SunGard Data Services on Monday announced that its board of directors has approved a US$11.3 billion buyout offer from seven investment firms.
According to SunGard, the seven-firm consortium includes Silver Lake Partners, Kohlberg Kravis Roberts & Co., Bain Capital, The Blackstone Group, Goldman Sachs Capital Partners, Providence Equity Partners and Texas Pacific Group. Word of the coming sale first emerged a week ago.
Cristobal Conde, president and chief executive officer of SunGard, said in a statement that the deal represents an endorsement the company's business model and financial strength and that SunGard's executive management will remain intact for now.
Conde added that the plan is not to lay off any employees. The investment firms "have a long-term view towards growing the businesses in which they invest and an excellent track record of working in partnership with management to build great companies," he said.
However, many analysts and users alike believe that the company will be broken up and sold off as separate businesses. Those individual spin-offs could include SunGard's many software and processing businesses or its disaster recovery and business continuity services, which offer managed hosting of storage, data security, records management and disaster recovery. The company currently has operations in 60 locations.

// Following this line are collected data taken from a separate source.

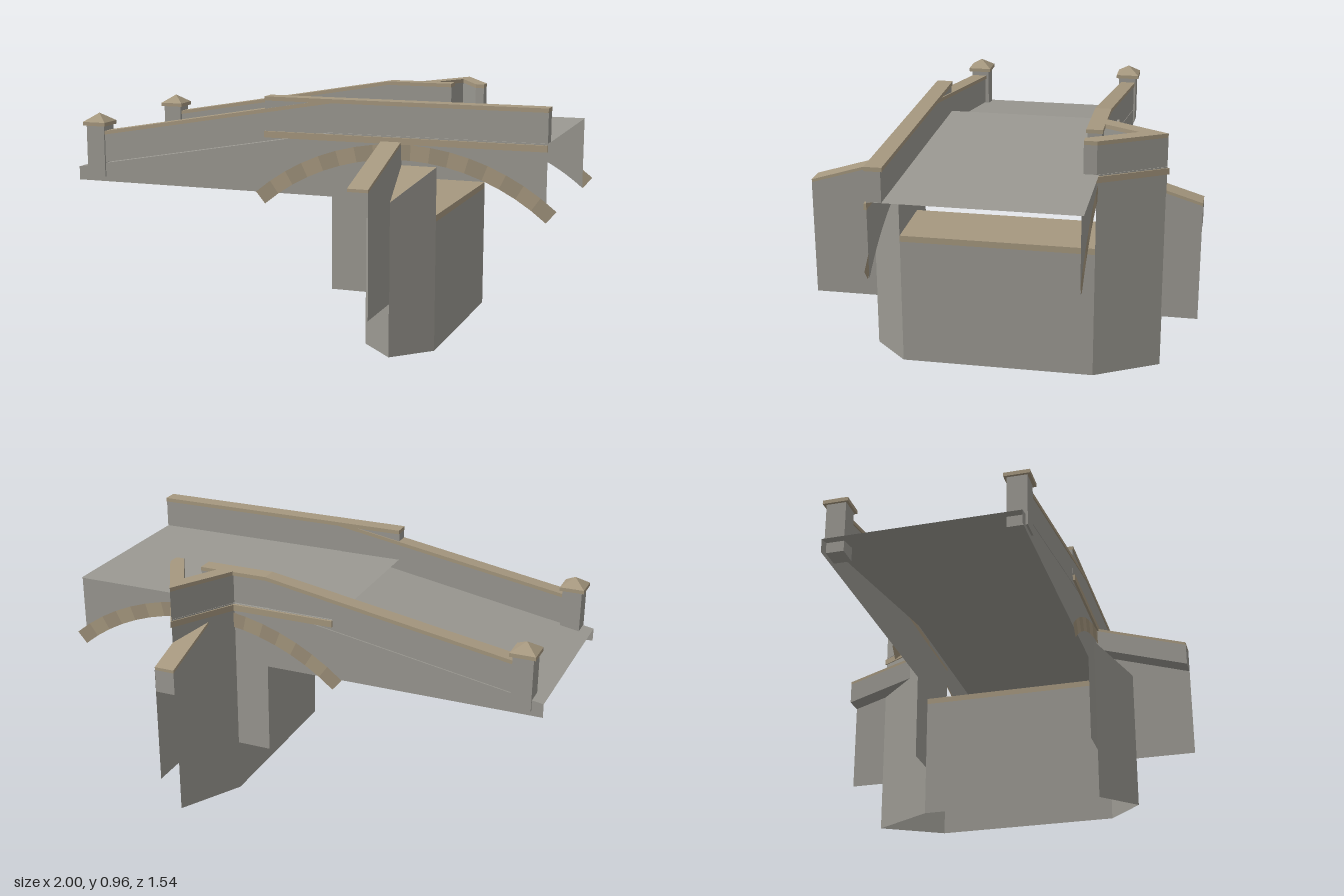
import * as THREE from 'three';

export function createModel() {
  const model = new THREE.Group();
  const material = (color) => new THREE.MeshStandardMaterial({ color, side: THREE.DoubleSide, flatShading: true });
  const stone = material(0x9b9992);
  const trim = material(0xa6987f);
  const trimDark = material(0x9c8f78);

  const add = (name, geometry, mat = stone) => {
    const mesh = new THREE.Mesh(geometry, mat);
    mesh.name = name;
    model.add(mesh);
    return mesh;
  };
  const shapeOf = (pts) => new THREE.Shape(pts.map(([a, b]) => new THREE.Vector2(a, b)));
  const extrude = (pts, depth) => new THREE.ExtrudeGeometry(shapeOf(pts), { depth, bevelEnabled: false });
  // Box given by its limits
  const box = (name, x0, x1, y0, y1, z0, z1, mat) =>
    add(name, new THREE.BoxGeometry(x1 - x0, y1 - y0, z1 - z0), mat)
      .position.set((x0 + x1) / 2, (y0 + y1) / 2, (z0 + z1) / 2);
  // Side profile (x, y) extruded from z0 to z1
  const profile = (name, pts, z0, z1, mat) =>
    add(name, extrude(pts, z1 - z0).translate(0, 0, z0), mat);
  // Plan outline (x, z) extruded from y0 to y1
  const plan = (name, pts, y0, y1, mat) =>
    add(name, extrude(pts.map(([x, z]) => [x, -z]), y1 - y0).rotateX(-Math.PI / 2).translate(0, y0, 0), mat);
  // Flat polygon panels from corner points, fanned into triangles
  const panel = (name, pts, mat) => {
    const v = [];
    for (let i = 1; i < pts.length - 1; i++) v.push(...pts[0], ...pts[i], ...pts[i + 1]);
    const g = new THREE.BufferGeometry();
    g.setAttribute('position', new THREE.Float32BufferAttribute(v, 3));
    g.computeVertexNormals();
    return add(name, g, mat);
  };

  // Roadway: sloping approach and level deck, both thin sheets
  const W = 0.38;
  panel('approachRamp', [[-1, 0.635, W], [0.12, 0.83, W], [0.12, 0.83, -W], [-1, 0.635, -W]]);
  panel('deck', [[-0.16, 0.83, W], [0.96, 0.83, W], [0.96, 0.83, -W - 0.008], [-0.16, 0.83, -W - 0.008]]);
  panel('refugeFloor', [[0.26, 0.83, -W], [0.54, 0.83, -W], [0.4, 0.83, -0.63]]);

  // Arch circle shared by the walls and voussoirs
  const cx = 0.4, cy = -0.13, rIn = 0.87, rOut = 0.93;
  const archY = (x) => cy + Math.sqrt(rIn * rIn - (x - cx) ** 2);
  const wall = [[-1, 0.58], [0.12, 0.58], [0.12, 0.21], [0.54, 0.21]];
  for (let i = 0; i <= 12; i++) {
    const x = 0.54 + (0.42 * i) / 12;
    wall.push([x, archY(x)]);
  }
  wall.push([0.96, 0.83], [0.12, 0.83], [-1, 0.635]);

  const half = Math.asin(0.6 / rOut), count = 17;
  for (const s of [1, -1]) {
    const side = s > 0 ? 'front' : 'back';
    const span = (a, b) => (s > 0 ? [a, b] : [-b, -a]);

    // Spandrel wall
    add(side + 'SpandrelWall', new THREE.ShapeGeometry(shapeOf(wall)).translate(0, 0, s * W));

    // Ring of flat voussoirs laid on the wall face, in two alternating tones
    for (let i = 0; i < count; i++) {
      const a0 = -half + (2 * half * i) / count, a1 = -half + (2 * half * (i + 1)) / count;
      const p = (r, a) => [cx + r * Math.sin(a), cy + r * Math.cos(a), s * (W + 0.005)];
      const corners = [p(rIn, a0), p(rIn, a1), p(rOut, a1), p(rOut, a0)];
      panel(side + 'Voussoir', s > 0 ? corners : corners.reverse(), i % 2 ? trim : trimDark);
    }

    // Sloping parapet and its coping
    profile(side + 'RampParapet', [[-0.92, 0.652], [0.12, 0.833], [0.12, 0.945], [-0.92, 0.767]], ...span(0.325, W));
    profile(side + 'RampCoping', [[-0.92, 0.767], [0.12, 0.945], [0.12, 0.96], [-0.92, 0.782]], ...span(0.32, W + 0.004), trim);

    // End post with a pyramid cap
    box(side + 'Post', -0.955, -0.875, 0.6, 0.81, ...span(0.31, 0.388));
    box(side + 'PostCap', -0.965, -0.865, 0.81, 0.825, ...span(0.3, 0.4), trim);
    add(side + 'PostPyramid', new THREE.ConeGeometry(0.0707, 0.035, 4).rotateY(Math.PI / 4), trim)
      .position.set(-0.915, 0.8425, s * 0.35);

    // Raking buttress: beam, trim top and one deep side panel
    const rake = (name, pts, mat) =>
      add(name, extrude(pts.map(([z, y]) => [s * z, y]), 0.08).rotateY(-Math.PI / 2).translate(0.4, 0, 0), mat);
    rake(side + 'ButtressBeam', [[W, 0.71], [0.77, 0.59], [0.77, 0.68], [W, 0.8]]);
    rake(side + 'ButtressCoping', [[W, 0.8], [0.77, 0.68], [0.77, 0.692], [W, 0.812]], trim);
    panel(side + 'ButtressPanel', [[0.401, 0.21, s * W], [0.401, 0.21, s * 0.77], [0.401, 0.68, s * 0.77], [0.401, 0.8, s * W]]);
  }

  // Level parapet, coping and string course of the front side
  box('frontParapet', -0.16, 0.96, 0.831, 0.945, 0.325, W + 0.001);
  box('frontCoping', -0.16, 0.96, 0.945, 0.961, 0.32, W + 0.005, trim);
  box('frontStringCourse', -0.16, 0.96, 0.8, 0.825, W, W + 0.01, trim);

  // Back side: short level parapet leading to the pointed refuge
  box('backParapet', 0.12, 0.4, 0.831, 0.945, -W, -0.325);
  box('backCoping', 0.12, 0.4, 0.945, 0.96, -W - 0.004, -0.32, trim);
  box('backStringCourse', -0.16, 0.27, 0.8, 0.825, -W - 0.01, -W, trim);
  const refuge = [[0.26, -0.38], [0.4, -0.63], [0.54, -0.38], [0.54, -0.33], [0.505, -0.33], [0.4, -0.52], [0.325, -0.38]];
  plan('refugeParapet', refuge, 0.831, 0.945);
  plan('refugeCoping', refuge, 0.945, 0.961, trim);
  plan('refugeStringCourse', [[0.253, -0.38], [0.4, -0.638], [0.547, -0.38]], 0.8, 0.825, trim);

  // Pier with pointed cutwaters, walled all round and open below: [x, z, top]
  const walls = [
    [[0.54, W, 0.51], [0.54, -W, 0.51]],
    [[0.54, -W, 0.83], [0.4, -0.63, 0.83]],
    [[0.4, -0.63, 0.83], [0.26, -W, 0.83]],
    [[0.26, -W, 0.51], [0.26, W, 0.51]],
    [[0.26, W, 0.72], [0.4, 0.52, 0.6]],
    [[0.4, 0.52, 0.6], [0.54, W, 0.72]],
  ];
  for (const [[xa, za, ta], [xb, zb, tb]] of walls)
    panel('pierWall', [[xa, 0, za], [xb, 0, zb], [xb, tb, zb], [xa, ta, za]]);
  panel('pierInnerPanel', [[0.401, 0.21, W], [0.401, 0.21, -W], [0.401, 0.51, -W], [0.401, 0.51, W]]);
  panel('cutwaterCap', [[0.26, 0.72, W], [0.4, 0.6, 0.52], [0.54, 0.72, W]], trim);
  box('pierCap', 0.26, 0.54, 0.51, 0.535, -W, W, trim);

  return model;
}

"These private equity firms are not looking to make this huge investment in the company just so that it can carry on the way it is," said Octavio Marenzi, managing director of Celent Communications, a US-based financial services consultancy. "The only thing that applies is breaking this company up and selling it off."
Marenzi said SunGard is well positioned to be sold off as separate companies because it currently operates its many businesses as separate entities and its services and applications are not highly integrated. He also said the buyout doesn't represent a larger market trend of companies moving away from outsourced services. SunGard last year saw a 20 per cent increase in revenue; it currently has 64 software products.
The consortium plans to pay for SunGard with US$3.5 billion of its own money and will finance the rest.
"That's a pretty big leveraged buyout. It's going to be interesting to see what they actually do with this thing and how quickly they'll do it," Marenzi said.
SunGard said that it would drop earlier plans to split off its disaster recovery business from its software and processing business, a move it announced last year but had yet to complete. The company also said that its headquarters will remain in Wayne, Pennsylvania.